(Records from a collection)

....................

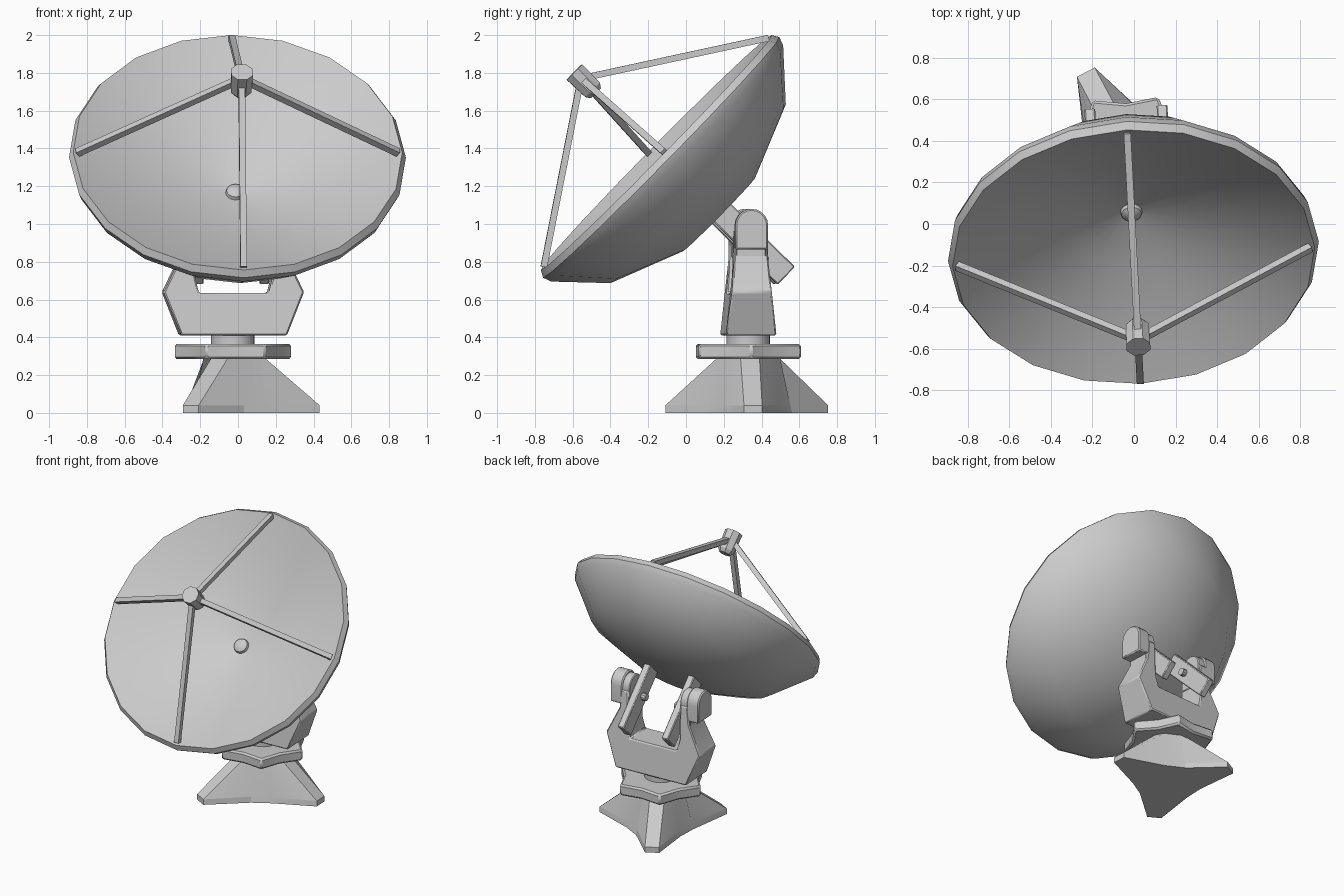
import bpy, bmesh
from math import sin, cos, pi, radians, atan2
from mathutils import Matrix, Vector

if "Cube" in bpy.data.objects:
    bpy.data.objects.remove(bpy.data.objects["Cube"])

# Turning frame of the mount, and tilted frame of the dish (z = boresight)
YAW = Matrix.Translation((-0.027, 0.33, 0)) @ Matrix.Rotation(radians(3), 4, 'Z')
DISH = YAW @ Matrix.Translation((0, -0.48, 1.37)) @ Matrix.Rotation(radians(45.5), 4, 'X')


def finish(name, bm, m=Matrix(), bevel=0, angle=30):
    bmesh.ops.remove_doubles(bm, verts=bm.verts, dist=1e-5)
    bmesh.ops.recalc_face_normals(bm, faces=bm.faces)
    bm.transform(m)
    me = bpy.data.meshes.new(name)
    bm.to_mesh(me)
    bm.free()
    ob = bpy.data.objects.new(name, me)
    bpy.context.collection.objects.link(ob)
    if bevel:
        mod = ob.modifiers.new("bevel", 'BEVEL')
        mod.width = bevel
        mod.segments = 1
    bpy.ops.object.select_all(action='DESELECT')
    bpy.context.view_layer.objects.active = ob
    ob.select_set(True)
    bpy.ops.object.shade_smooth_by_angle(angle=radians(angle))
    return ob


def loft(name, rings, m=Matrix(), bevel=0, caps=True, angle=30):
    """Skin a list of equal-length closed rings of 3D points."""
    bm = bmesh.new()
    vs = [[bm.verts.new(p) for p in r] for r in rings]
    n = len(rings[0])
    for a, b in zip(vs, vs[1:]):
        for i in range(n):
            j = (i + 1) % n
            bm.faces.new((a[i], a[j], b[j], b[i]))
    if caps:
        bm.faces.new(vs[0][::-1])
        bm.faces.new(vs[-1])
    return finish(name, bm, m, bevel, angle)


def lathe(name, profile, n, m, caps=True, turn=0):
    rings = [[(r * cos(turn + 2 * pi * i / n), r * sin(turn + 2 * pi * i / n), h) for i in range(n)]
             for r, h in profile]
    return loft(name, rings, m, caps=caps)


def slab(name, outline, x0, x1, m, bevel=0):
    """Extrude a y-z outline along x."""
    return loft(name, [[(x, y, z) for y, z in outline] for x in (x0, x1)], m, bevel)


def box(name, a, b, w, m):
    """Square bar from a to b."""
    a, b = Vector(a), Vector(b)
    q = (b - a).to_track_quat('Z', 'Y')
    rings = [[p + q @ Vector((sx * w / 2, sy * w / 2, 0))
              for sx, sy in ((-1, -1), (1, -1), (1, 1), (-1, 1))] for p in (a, b)]
    return loft(name, rings, m)


# Three-footed pedestal with hollowed sides
centre = Vector((-0.02, 0.33, 0))
low, mid, top = [], [], []
for fx, fy in ((0.43, 0.355), (-0.232, 0.73), (-0.25, -0.086)):
    foot = Vector((fx, fy, 0))
    d = (foot - centre).normalized()
    side = Vector((-d.y, d.x, 0))
    ang = atan2(d.y, d.x)
    for s in (-1, 1):
        low.append(foot + side * 0.048 * s)
        mid.append(foot + side * 0.048 * s + Vector((0, 0, 0.04)))
        top.append(centre + d * 0.16 + side * 0.05 * s + Vector((0, 0, 0.29)))
    for t in (42, 78):
        e = Vector((cos(ang + radians(t)), sin(ang + radians(t)), 0))
        low.append(centre + e * 0.235)
        mid.append(centre + e * 0.225 + Vector((0, 0, 0.04)))
        top.append(centre + e * 0.17 + Vector((0, 0, 0.29)))
loft("pedestal", [low, mid, top], angle=12)

# Six-cornered platform with slightly hollow edges
plate = [(r * cos(k * pi / 6), r * sin(k * pi / 6)) for k, r in enumerate([0.315, 0.25] * 6)]
loft("platform", [[(x, y, z) for x, y in plate] for z in (0.285, 0.365)], YAW, bevel=0.012)
lathe("turntable_neck", [(0.115, 0.35), (0.115, 0.43)], 20, YAW)

# U-shaped yoke, deeper at the bottom than at the arm tops
right = [(0.28, 0.41), (0.372, 0.64), (0.275, 0.84), (0.265, 0.97), (0.205, 0.97), (0.205, 0.72), (0.185, 0.635)]
outline = right + [(-x, z) for x, z in reversed(right)]


def half_depth(z):
    if z < 0.64:
        return 0.135 - (z - 0.41) / 0.23 * 0.03
    return 0.105 - min(z - 0.64, 0.2) / 0.2 * 0.015


loft("yoke", [[(x, s * half_depth(z), z) for x, z in outline] for s in (-1, 1)], YAW, bevel=0.008)


def rounded(r, zc, zb):
    return [(-r, zb)] + [(-r * cos(pi * i / 10), zc + r * sin(pi * i / 10)) for i in range(11)] + [(r, zb)]


for s, side in ((-1, "left"), (1, "right")):
    # Rounded arm head and outer bearing housing
    slab(side + "_arm_head", rounded(0.08, 0.985, 0.82), s * 0.2, s * 0.28, YAW, 0.006)
    slab(side + "_bearing_housing", rounded(0.087, 0.993, 0.865), s * 0.255, s * 0.35, YAW, 0.008)
    # Counterweight beam behind the dish, with its hinge pin
    slab(side + "_beam", [(-0.055, -0.93), (0.077, -0.93), (0.077, -0.36), (-0.055, -0.36)],
         s * 0.148, s * 0.2, DISH, 0.006)
    pin = [(0.01 + 0.026 * cos(2 * pi * i / 10), -0.66 + 0.026 * sin(2 * pi * i / 10)) for i in range(10)]
    slab(side + "_hinge_pin", pin, s * 0.115, s * 0.26, DISH)

# Dish shell: shallow bowl in front, stepped cone behind
lathe("dish", [(0, -0.298), (0.06, -0.292), (0.3, -0.23), (0.6, -0.118), (0.852, 0.002), (0.872, 0.012),
               (0.893, -0.025), (0.877, -0.07), (0.663, -0.3), (0.275, -0.455), (0, -0.455)],
      20, DISH, caps=False)
lathe("dish_hub", [(0.055, -0.3), (0.048, -0.275), (0.028, -0.263), (0, -0.26)], 16, DISH, caps=False)

# Feed horn held by four struts
lathe("feed_horn", [(0.04, 0.46), (0.058, 0.485), (0.062, 0.62)], 8, DISH, turn=pi / 8)
for k, where in enumerate(("right", "top", "left", "bottom")):
    c, s = cos(k * pi / 2), sin(k * pi / 2)
    box(where + "_strut", (0.04 * c, 0.04 * s, 0.545), (0.85 * c, 0.85 * s, 0.012), 0.034, DISH)
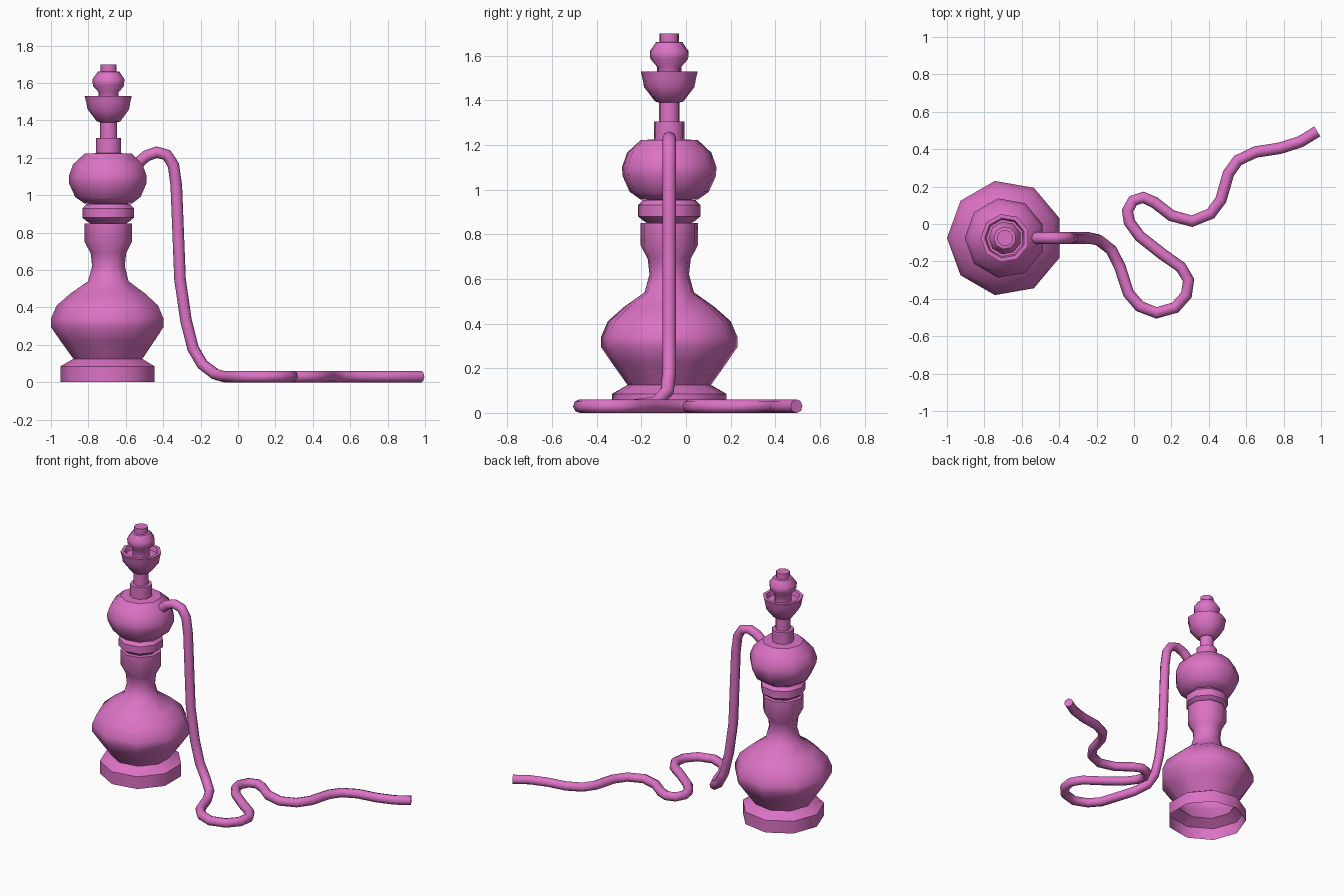
import bpy, bmesh, math

if "Cube" in bpy.data.objects:
    bpy.data.objects.remove(bpy.data.objects["Cube"])

CX, CY, SIDES = -0.69, -0.075, 9

pink = bpy.data.materials.new("pink")
pink.diffuse_color = (0.72, 0.17, 0.56, 1)
pink.use_nodes = True
pink.node_tree.nodes["Principled BSDF"].inputs["Base Color"].default_value = pink.diffuse_color


def finish(ob, angle):
    ob.data.materials.clear()
    ob.data.materials.append(pink)
    bpy.ops.object.select_all(action='DESELECT')
    ob.select_set(True)
    bpy.context.view_layer.objects.active = ob
    bpy.ops.object.shade_smooth_by_angle(angle=math.radians(angle))


def lathe(name, profile, top=True):
    """Turn a (radius, height) profile into a nine-sided part."""
    bm = bmesh.new()
    rings = []
    for r, z in profile:
        rings.append([bm.verts.new((CX + r * math.cos(math.pi + k * math.tau / SIDES),
                                    CY + r * math.sin(math.pi + k * math.tau / SIDES), z))
                      for k in range(SIDES)])
    for a, b in zip(rings, rings[1:]):
        for k in range(SIDES):
            n = (k + 1) % SIDES
            bm.faces.new((a[k], a[n], b[n], b[k]))
    if top:
        bm.faces.new(rings[-1])
    me = bpy.data.meshes.new(name)
    bm.to_mesh(me)
    bm.free()
    ob = bpy.data.objects.new(name, me)
    bpy.context.collection.objects.link(ob)
    finish(ob, 41)


# Foot, water vase and neck (open underneath)
lathe("base_and_vase", [(.26, 0), (.26, .085), (.19, .125), (.262, .225), (.31, .295),
                        (.31, .34), (.28, .41), (.205, .475), (.112, .54), (.09, .62),
                        (.098, .69), (.13, .75), (.13, .85), (.10, .85)])
# Ring between neck and bulb
lathe("neck_ring", [(.10, .85), (.118, .86), (.142, .88), (.142, .93), (.12, .953), (.10, .955)])
# Upper bulb
lathe("bulb", [(.10, .955), (.13, .955), (.18, .99), (.212, 1.06), (.215, 1.10),
               (.192, 1.165), (.13, 1.222), (.06, 1.225)])
# Collar and stem
lathe("collar", [(.07, 1.22), (.07, 1.305), (.05, 1.305)])
lathe("stem", [(.047, 1.30), (.047, 1.395)])
# Tobacco bowl with recessed rim
lathe("bowl", [(.047, 1.39), (.065, 1.395), (.115, 1.46), (.122, 1.50), (.13, 1.53),
               (.108, 1.53), (.10, 1.50), (.05, 1.50)])
# Top knob and cap
lathe("top_knob", [(.055, 1.50), (.055, 1.55), (.086, 1.585), (.088, 1.62), (.06, 1.66),
                   (.044, 1.662), (.044, 1.70)])

# Hose: drop from the bulb, then the winding part on the floor
drop = [(-.58, 1.13), (-.53, 1.175), (-.49, 1.21), (-.435, 1.23), (-.38, 1.215), (-.345, 1.16),
        (-.33, 1.05), (-.32, .8), (-.31, .55), (-.278, .33), (-.24, .18)]
floor = [(-.03, -.37), (.03, -.44), (.12, -.475), (.22, -.447), (.28, -.38), (.292, -.30),
         (.25, -.23), (.15, -.16), (.03, -.065), (-.025, .01), (-.035, .07), (-.005, .125),
         (.05, .142), (.11, .115), (.2, .045), (.31, .015), (.41, .055), (.465, .13),
         (.485, .2), (.505, .27), (.555, .34), (.65, .385), (.78, .405), (.89, .44), (.98, .495)]
path = [(x, CY, z) for x, z in drop]
path += [(-.19, -.085, .095), (-.12, -.14, .042), (-.075, -.23, .03)]
path += [(x, y, .03) for x, y in floor]

cu = bpy.data.curves.new("hose", 'CURVE')
cu.dimensions = '3D'
cu.bevel_depth = .031
cu.bevel_resolution = 2
cu.use_fill_caps = True
sp = cu.splines.new('POLY')
sp.points.add(len(path) - 1)
for p, co in zip(sp.points, path):
    p.co = (*co, 1)
hose = bpy.data.objects.new("hose", cu)
bpy.context.collection.objects.link(hose)
bpy.ops.object.select_all(action='DESELECT')
hose.select_set(True)
bpy.context.view_layer.objects.active = hose
bpy.ops.object.convert(target='MESH')
finish(bpy.context.view_layer.objects.active, 60)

....................

▶ _Task goal_: How many lines of the entries include the string "range"? Answer with a number and no other words.

▶ _Answer for this exercise_: 6